Only patients with intractable epilepsy as documented by a neurologist, and, if they are a minor, parents or guardians responsible for their care, are eligible to participate in the MHERP. A registration Card is required to purchase CBD oil from one of two state-licensed facilities — BeLeaf Company or Noah’s Arc Foundation. In order for a patient with intractable epilepsy to be enrolled and receive a card, they must meet certain requirements. Patients enrolled in the program are allowed to purchase hemp extracts from the two state-regulated Cannabidiol Oil Care Centers.
Where is it Safe to Purchase?
MHERP cardholders are allowed to purchase low-THC hemp extract from one of the two non profit facilities licensed by the Department of Health and Senior Services (DHSS). A valid registration card is needed to obtain the CBD oil. Cards are valid for one (1) year, and there is no fee to obtain or renew a registration card, but patients must be able to prove medical need for low-THC hemp extract.
Where is it Safe to Consume?
There have been no limits or restrictions placed on a patient’s consumption of CBD. Adult use is not legal, though first-time possession of under 10 grams a misdemeanor.
Patients and their caregivers may not carry more than the legal limit of 20 fluid ounces, or 591.5 mL, of low-THC hemp extract. However, if a Missouri physician has signed a waiver, patients may legally obtain and possess more than 20 fluid ounces, or 591.5 mL, of CBD oil.
Possession, real or synthetic, of 10 grams or less of marijuana flower or synthetic marijuana is a misdemeanor. Knowingly maintaining a location where more than 35 grams of marijuana are stored, manufactured, distributed, or sold is a felony.
to Be to Consume?
Only patients diagnosed with intractable epilepsy are eligible to participate in the MHERP. Patients younger than 18 must register with a parent or guardian. Patients must apply for a Hemp Extract Registration Card allowing the patient to purchase CBD oil from one of two state-licensed facilities. The Division of Community and Public Health Director’s Office oversees the MHERP. Patients must also submit a completed Hemp Extract Registration Card neurologist certification form indicating that a state-licensed neurologist diagnosed the individual with intractable epilepsy, and recommends treatment with hemp extract.
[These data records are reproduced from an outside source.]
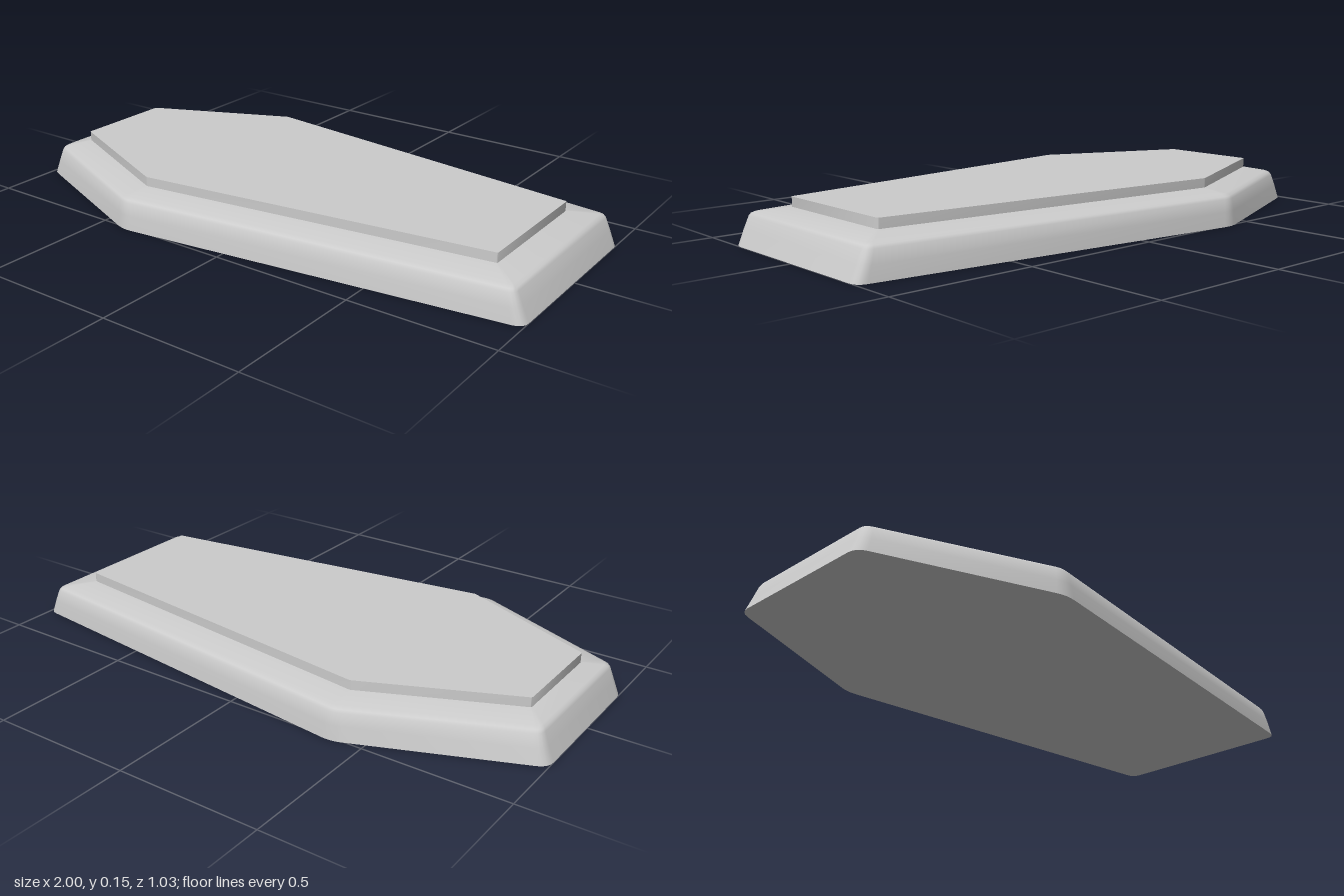
import * as THREE from 'three';
import { toCreasedNormals } from 'three/addons/utils/BufferGeometryUtils.js';

const ROUND = 5; // points per rounded corner

// six-sided outline, mirrored in z, with softened corners
function ring({ y, foot, shoulder, head, r }) {
  const half = [foot, shoulder, head];
  const corners = [...half, ...half.slice().reverse().map(([x, z]) => [x, -z])]
    .map(([x, z]) => new THREE.Vector3(x, y, z));
  return corners.flatMap((c, i) => {
    const toward = (o) => c.clone().add(o.clone().sub(c).setLength(r));
    const a = toward(corners[(i + 5) % 6]);
    const b = toward(corners[(i + 1) % 6]);
    return new THREE.QuadraticBezierCurve3(a, c, b).getPoints(ROUND - 1);
  });
}

// skin a stack of rings, with optional flat caps
function loft(levels, capBottom, capTop) {
  const rings = levels.map(ring);
  const n = rings[0].length;
  const pos = rings.flat().flatMap((p) => p.toArray());
  const index = [];
  for (let k = 0; k < rings.length - 1; k++) {
    for (let i = 0; i < n; i++) {
      const a = k * n + i, b = k * n + (i + 1) % n;
      index.push(a, b, b + n, a, b + n, a + n);
    }
  }
  const cap = (k, up) => {
    const centre = pos.length / 3;
    pos.push(0, levels[k].y, 0);
    for (let i = 0; i < n; i++) {
      const a = k * n + i, b = k * n + (i + 1) % n;
      index.push(centre, up ? a : b, up ? b : a);
    }
  };
  if (capBottom) cap(0, false);
  if (capTop) cap(rings.length - 1, true);
  const g = new THREE.BufferGeometry();
  g.setAttribute('position', new THREE.Float32BufferAttribute(pos, 3));
  g.setIndex(index);
  return toCreasedNormals(g, 0.75);
}

export function createModel() {
  const group = new THREE.Group();
  group.name = 'coffinLid';
  const material = new THREE.MeshStandardMaterial({ color: 0xcccccc });
  const add = (name, geometry) => {
    const mesh = new THREE.Mesh(geometry, material);
    mesh.name = name;
    group.add(mesh);
  };

  const ledge = { y: 0.12, foot: [-0.89, 0.18], shoulder: [-0.39, 0.4], head: [0.855, 0.24], r: 0.006 };

  // leaning sides, rounded rim and shallow sloping border
  add('rim', loft([
    { y: 0, foot: [-1, 0.275], shoulder: [-0.4, 0.518], head: [1, 0.347], r: 0.035 },
    { y: 0.05, foot: [-0.98, 0.27], shoulder: [-0.4, 0.512], head: [0.979, 0.344], r: 0.03 },
    { y: 0.092, foot: [-0.965, 0.262], shoulder: [-0.4, 0.505], head: [0.961, 0.338], r: 0.025 },
    { y: 0.101, foot: [-0.96, 0.256], shoulder: [-0.4, 0.498], head: [0.955, 0.332], r: 0.022 },
    { y: 0.107, foot: [-0.95, 0.245], shoulder: [-0.4, 0.482], head: [0.943, 0.318], r: 0.018 },
    ledge,
  ], true, false));

  // raised flat panel with an upright step
  add('raisedPanel', loft([ledge, { ...ledge, y: 0.153 }], false, true));
  return group;
}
- Complete and submit a Missouri Hemp Registration Card application form.
- Submit a Missouri Hemp Extract Registration Neurologist Certification form signed by a neurologist licensed in Missouri and board certified in neurology, including proof that the clinician believes CBD may be useful to their patient
- Submit a copy of a valid Missouri state ID card or driver’s license for proof of age and residency.
- Submit a copy of a record of the neurologist’s evaluation and observation relating to the patient’s treatment for intractable epilepsy, along with medical records.
HB 2238 does not offer patients any legal rights or protections, nor does it define the term “caregiver.” However, a parent or legal guardian must be the registered cardholder for any patient younger than 18.
HB 2238 defines “hemp extract” as less than 0.3% THC by weight, at least 5% CBD by weight, and containing no other psychoactive substances. All hemp extract must be tested to meet the maximum potency requirements.
It is illegal to cultivate cannabis for any purpose in Missouri.
This page was last updated on October 30, 2018.